PBwiki becomes...?

I had just finished a quick snack (a peanut butter sandwich), and by coincidence, saw this:


And there are some additional details here:


Since the fine folks at PBwiki will still own the pbwiki.com domain, I'm sure that those going to the old address will be automatically redirected to the new one (which means that the link in the book will still work). I can't wait to see what the new name is.

Sunday, April 19, 2009

The crazy world of Twitter

The social networking service that seems to be getting the most press these days is Twitter, but if you were a genealogist unfamiliar with Twitter, you'd probably get the impression that Twitter is apparently nothing more than a marketing scheme to advertise the likes of CNN, Ashton Kutcher, or possibly Oprah.

For those who haven't tried Twitter, don't worry: If you join Twitter, you won't be obligated to follow Kutcher or Oprah or any other celebrity.
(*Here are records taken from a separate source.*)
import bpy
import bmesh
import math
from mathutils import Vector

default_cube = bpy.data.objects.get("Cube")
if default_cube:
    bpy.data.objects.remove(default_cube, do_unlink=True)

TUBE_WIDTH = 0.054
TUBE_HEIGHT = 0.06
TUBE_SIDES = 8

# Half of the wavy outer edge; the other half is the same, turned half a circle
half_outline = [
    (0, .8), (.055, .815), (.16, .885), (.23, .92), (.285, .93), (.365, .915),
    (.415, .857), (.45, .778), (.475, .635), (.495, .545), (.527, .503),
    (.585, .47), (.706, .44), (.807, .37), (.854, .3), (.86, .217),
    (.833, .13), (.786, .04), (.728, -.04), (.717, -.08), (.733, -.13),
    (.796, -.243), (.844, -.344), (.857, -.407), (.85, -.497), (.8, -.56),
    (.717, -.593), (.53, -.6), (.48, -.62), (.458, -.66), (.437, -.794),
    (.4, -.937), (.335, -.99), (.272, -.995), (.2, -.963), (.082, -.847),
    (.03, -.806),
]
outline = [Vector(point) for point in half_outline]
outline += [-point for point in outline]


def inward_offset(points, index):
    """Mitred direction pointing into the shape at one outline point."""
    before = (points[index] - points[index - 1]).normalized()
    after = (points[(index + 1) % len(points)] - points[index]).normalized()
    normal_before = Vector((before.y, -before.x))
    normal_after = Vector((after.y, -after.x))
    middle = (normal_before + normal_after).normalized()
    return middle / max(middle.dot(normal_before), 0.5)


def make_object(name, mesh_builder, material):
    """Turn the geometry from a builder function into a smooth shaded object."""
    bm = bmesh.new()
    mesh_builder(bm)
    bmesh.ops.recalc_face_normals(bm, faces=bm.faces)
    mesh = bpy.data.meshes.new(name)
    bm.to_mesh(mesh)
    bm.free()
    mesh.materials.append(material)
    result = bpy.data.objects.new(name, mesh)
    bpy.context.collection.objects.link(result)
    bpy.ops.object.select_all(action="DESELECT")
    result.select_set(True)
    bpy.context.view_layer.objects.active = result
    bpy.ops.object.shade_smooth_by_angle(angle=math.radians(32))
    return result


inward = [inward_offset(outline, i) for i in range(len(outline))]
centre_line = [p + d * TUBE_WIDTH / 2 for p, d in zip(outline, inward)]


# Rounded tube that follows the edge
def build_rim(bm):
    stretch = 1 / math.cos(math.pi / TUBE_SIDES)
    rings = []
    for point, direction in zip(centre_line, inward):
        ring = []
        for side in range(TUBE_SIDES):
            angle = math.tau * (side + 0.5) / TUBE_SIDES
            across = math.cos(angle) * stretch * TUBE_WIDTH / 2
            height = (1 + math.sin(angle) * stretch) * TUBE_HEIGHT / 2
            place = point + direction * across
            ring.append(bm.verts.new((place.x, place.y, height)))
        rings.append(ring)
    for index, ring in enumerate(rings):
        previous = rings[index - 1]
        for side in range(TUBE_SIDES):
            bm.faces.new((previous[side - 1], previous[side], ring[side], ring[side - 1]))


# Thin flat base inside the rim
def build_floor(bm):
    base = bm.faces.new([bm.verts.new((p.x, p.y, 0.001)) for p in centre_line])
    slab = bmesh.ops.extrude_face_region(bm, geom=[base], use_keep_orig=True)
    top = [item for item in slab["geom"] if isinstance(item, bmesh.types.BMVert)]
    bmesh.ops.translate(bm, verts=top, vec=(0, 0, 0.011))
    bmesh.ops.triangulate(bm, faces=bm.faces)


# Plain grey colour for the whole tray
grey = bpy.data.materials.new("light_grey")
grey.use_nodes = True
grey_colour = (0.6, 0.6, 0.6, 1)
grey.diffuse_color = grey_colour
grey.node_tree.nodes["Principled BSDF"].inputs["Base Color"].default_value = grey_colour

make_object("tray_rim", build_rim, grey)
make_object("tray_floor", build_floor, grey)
Twitter is a big "place", and you can use it to stay in touch with family, friends, and other genealogists, without ever seeing a single message about personalities you don't care about.

Monday, April 13, 2009

More than young whippersnappers on Facebook

I don't know whether or not genealogists can take the credit for this, but statistics are showing that the fastest growing age group for Facebook users is women 55 and older (and men 55 and older are the second fastest growing age group). Perhaps this is merely parents, aunts, uncles, and grandparents keeping up with their younger relatives.

To read more about this phenomenon, see the recent CNN story.

Wednesday, April 8, 2009

Even more sites - LinkedIn and Twitter

There are a few more sites that I would have included if I had had the time. One is LinkedIn, a great site for business networking, and another is Twitter, which has recently seen a dramatic increase in usage.

LinkedIn would have fit in the same chapter with Facebook. While there are probably far more genealogists on Facebook than on LinkedIn, LinkedIn would probably appeal more to the person who wants a more serious networking experience (without so much emphasis on photos, games, etc.). I see LinkedIn as a very appropriate networking site for professional researchers, librarians, archivists, writers, editors, speakers, and instructors (just to name a few).

Twitter has become the predominant networking site for the short message user. It may become especially handy at helping genealogists connect at major conferences.

If you're using either LinkedIn or Twitter as part of your genealogical life, why not let us know here in the comments?